This lesson thoughtfully scaffolds the reading skill of predicting. Students are introduced to the concept and get to practice making predictions. They will apply what they have learned during a focused independent reading activity.
Big, bigger, biggest? Teach your students about comparative and superlative adjectives as they make comparisons. This lesson can stand alone or be used as a pre-lesson for the *Nonfiction Comprehension: Compare and Contrast* lesson.
Help your students absorb the details of a text and make inferences about what they read with the strategy of close reading. By reading closely, students will become better able to understand complex themes and nuances in a text.
Use this lesson to help your ELs understand which pronouns to use when writing from different points of view. Use this as a stand-alone lesson or as a support lesson for the *My View as an Ant* lesson.
Use this lesson to help your ELs understand main idea and supporting details. They'll analyze non-fiction word, sentence, and paragraph structures. It can be a stand-alone lesson or a support lesson to the In Search of Main Ideas lesson.
Expose your students to the wonderful genre of drama, but be sure to teach them the important key terms so they understand the structure. Use this as a stand alone lesson or a pre-lesson for the *Putting a Play Together!* lesson.
Improve reading comprehension with a lesson on cause and effect! In this lesson, students will use a T-chart to identify examples of cause and effect in and by the end, you’ll all be singing along to the cause and effect song!
Maximize your students' engagement when reading by teaching them how to ask and answer questions along the way. Use this as a stand alone lesson or as a pre-lesson for the *Asking and Answering Questions* lesson.

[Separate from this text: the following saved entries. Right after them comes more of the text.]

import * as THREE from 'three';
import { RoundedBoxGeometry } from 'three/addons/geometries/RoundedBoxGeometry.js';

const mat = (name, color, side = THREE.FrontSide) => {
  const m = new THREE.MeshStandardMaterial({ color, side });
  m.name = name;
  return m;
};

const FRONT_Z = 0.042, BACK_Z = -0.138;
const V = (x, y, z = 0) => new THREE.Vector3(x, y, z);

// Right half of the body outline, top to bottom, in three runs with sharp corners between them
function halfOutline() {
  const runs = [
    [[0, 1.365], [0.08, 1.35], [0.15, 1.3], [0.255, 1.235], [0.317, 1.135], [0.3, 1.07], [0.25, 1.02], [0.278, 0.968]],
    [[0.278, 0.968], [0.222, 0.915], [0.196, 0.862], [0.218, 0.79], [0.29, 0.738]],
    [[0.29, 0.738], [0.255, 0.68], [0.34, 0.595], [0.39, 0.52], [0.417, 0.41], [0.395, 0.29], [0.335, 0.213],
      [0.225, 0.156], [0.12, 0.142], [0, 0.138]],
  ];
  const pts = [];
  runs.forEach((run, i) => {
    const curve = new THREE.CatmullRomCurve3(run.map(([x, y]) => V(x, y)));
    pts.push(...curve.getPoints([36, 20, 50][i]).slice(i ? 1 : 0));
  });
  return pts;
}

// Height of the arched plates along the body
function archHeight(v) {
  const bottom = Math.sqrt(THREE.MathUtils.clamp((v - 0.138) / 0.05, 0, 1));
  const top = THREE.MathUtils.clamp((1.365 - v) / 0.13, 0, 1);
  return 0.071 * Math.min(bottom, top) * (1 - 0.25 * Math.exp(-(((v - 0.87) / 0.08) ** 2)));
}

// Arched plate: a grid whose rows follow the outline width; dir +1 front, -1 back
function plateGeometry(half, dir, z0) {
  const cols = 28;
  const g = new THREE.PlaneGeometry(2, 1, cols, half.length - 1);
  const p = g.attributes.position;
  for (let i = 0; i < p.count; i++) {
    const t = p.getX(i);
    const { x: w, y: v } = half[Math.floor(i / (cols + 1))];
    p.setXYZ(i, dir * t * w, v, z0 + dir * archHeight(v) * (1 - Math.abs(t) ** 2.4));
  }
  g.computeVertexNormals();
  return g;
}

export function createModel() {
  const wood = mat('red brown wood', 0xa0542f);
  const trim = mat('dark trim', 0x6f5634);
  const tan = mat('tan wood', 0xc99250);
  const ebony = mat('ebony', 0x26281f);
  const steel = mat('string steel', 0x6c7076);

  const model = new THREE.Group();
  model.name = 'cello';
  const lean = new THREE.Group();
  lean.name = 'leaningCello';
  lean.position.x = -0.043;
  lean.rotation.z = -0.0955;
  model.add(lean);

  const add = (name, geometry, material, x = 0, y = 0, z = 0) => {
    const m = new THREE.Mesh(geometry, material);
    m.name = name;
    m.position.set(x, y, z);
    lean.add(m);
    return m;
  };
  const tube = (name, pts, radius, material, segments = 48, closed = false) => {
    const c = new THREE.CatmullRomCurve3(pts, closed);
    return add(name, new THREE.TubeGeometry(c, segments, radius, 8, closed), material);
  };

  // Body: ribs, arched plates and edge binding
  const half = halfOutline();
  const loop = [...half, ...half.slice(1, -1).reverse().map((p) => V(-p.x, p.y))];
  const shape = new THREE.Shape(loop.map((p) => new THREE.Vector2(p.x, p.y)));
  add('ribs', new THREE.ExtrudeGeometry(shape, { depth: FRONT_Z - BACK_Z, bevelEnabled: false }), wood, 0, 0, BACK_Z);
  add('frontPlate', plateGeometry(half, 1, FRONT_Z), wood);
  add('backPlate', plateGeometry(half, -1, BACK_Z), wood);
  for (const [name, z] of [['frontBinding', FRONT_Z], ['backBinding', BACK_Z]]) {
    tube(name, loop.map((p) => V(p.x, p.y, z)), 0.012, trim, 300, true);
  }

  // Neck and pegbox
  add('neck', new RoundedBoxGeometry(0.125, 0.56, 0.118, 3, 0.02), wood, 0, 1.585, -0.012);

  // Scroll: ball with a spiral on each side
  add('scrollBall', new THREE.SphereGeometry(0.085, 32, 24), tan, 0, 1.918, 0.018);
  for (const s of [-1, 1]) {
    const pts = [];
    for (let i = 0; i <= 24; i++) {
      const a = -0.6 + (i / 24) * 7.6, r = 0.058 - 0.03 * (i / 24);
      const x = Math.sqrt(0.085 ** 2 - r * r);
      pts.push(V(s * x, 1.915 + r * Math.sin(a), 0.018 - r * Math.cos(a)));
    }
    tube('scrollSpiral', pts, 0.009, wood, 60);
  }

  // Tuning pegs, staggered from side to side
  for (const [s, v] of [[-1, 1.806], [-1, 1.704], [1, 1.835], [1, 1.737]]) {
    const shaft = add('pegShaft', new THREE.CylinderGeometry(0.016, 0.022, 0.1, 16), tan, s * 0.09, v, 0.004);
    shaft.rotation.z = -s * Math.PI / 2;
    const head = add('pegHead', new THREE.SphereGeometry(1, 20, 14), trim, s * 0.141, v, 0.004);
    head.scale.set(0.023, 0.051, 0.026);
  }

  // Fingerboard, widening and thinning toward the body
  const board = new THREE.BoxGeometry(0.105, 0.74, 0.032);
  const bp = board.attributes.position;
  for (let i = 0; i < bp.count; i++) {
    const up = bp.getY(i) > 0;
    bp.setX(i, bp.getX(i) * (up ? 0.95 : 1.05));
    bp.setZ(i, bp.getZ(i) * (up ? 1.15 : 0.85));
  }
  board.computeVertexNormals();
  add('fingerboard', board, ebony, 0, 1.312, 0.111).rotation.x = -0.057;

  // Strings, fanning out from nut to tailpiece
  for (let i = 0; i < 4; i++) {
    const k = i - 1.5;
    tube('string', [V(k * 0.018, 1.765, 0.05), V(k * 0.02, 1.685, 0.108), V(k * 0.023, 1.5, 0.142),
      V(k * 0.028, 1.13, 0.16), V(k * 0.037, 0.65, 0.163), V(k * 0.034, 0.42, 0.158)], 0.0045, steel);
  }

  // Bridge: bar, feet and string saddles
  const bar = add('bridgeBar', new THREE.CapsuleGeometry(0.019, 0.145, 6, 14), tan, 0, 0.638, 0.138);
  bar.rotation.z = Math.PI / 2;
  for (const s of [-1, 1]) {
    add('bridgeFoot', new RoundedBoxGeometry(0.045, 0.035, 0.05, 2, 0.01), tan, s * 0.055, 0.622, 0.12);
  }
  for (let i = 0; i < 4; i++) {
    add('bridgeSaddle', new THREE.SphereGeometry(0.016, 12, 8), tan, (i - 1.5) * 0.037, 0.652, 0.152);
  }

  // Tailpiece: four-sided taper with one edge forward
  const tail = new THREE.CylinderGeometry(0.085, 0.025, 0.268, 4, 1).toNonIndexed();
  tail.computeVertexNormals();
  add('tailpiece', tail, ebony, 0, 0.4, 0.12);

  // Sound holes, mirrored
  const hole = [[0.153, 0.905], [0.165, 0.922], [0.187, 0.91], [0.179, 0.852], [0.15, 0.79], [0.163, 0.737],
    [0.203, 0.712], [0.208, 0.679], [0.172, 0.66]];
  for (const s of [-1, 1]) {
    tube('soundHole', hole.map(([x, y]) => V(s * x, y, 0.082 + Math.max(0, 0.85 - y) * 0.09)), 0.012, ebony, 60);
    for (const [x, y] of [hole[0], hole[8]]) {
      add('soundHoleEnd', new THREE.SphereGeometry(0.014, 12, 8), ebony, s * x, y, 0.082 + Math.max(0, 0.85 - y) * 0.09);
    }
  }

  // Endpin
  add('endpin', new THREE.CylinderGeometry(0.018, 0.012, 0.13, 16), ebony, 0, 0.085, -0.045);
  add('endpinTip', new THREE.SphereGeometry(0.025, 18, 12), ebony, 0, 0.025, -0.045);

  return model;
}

Teach your students the difference between facts and opinions, and why an author would choose to use each type of information. This can stand-alone or be used as a pre-lesson for the *Exploring Author's Purpose and Point of View* lesson.
Cats are the best! Pizza is better! My teacher rules! In Fact or Opinion: Part 1, your students will combine reading and writing to learn about the differences between facts and opinions and how those differences are communicated.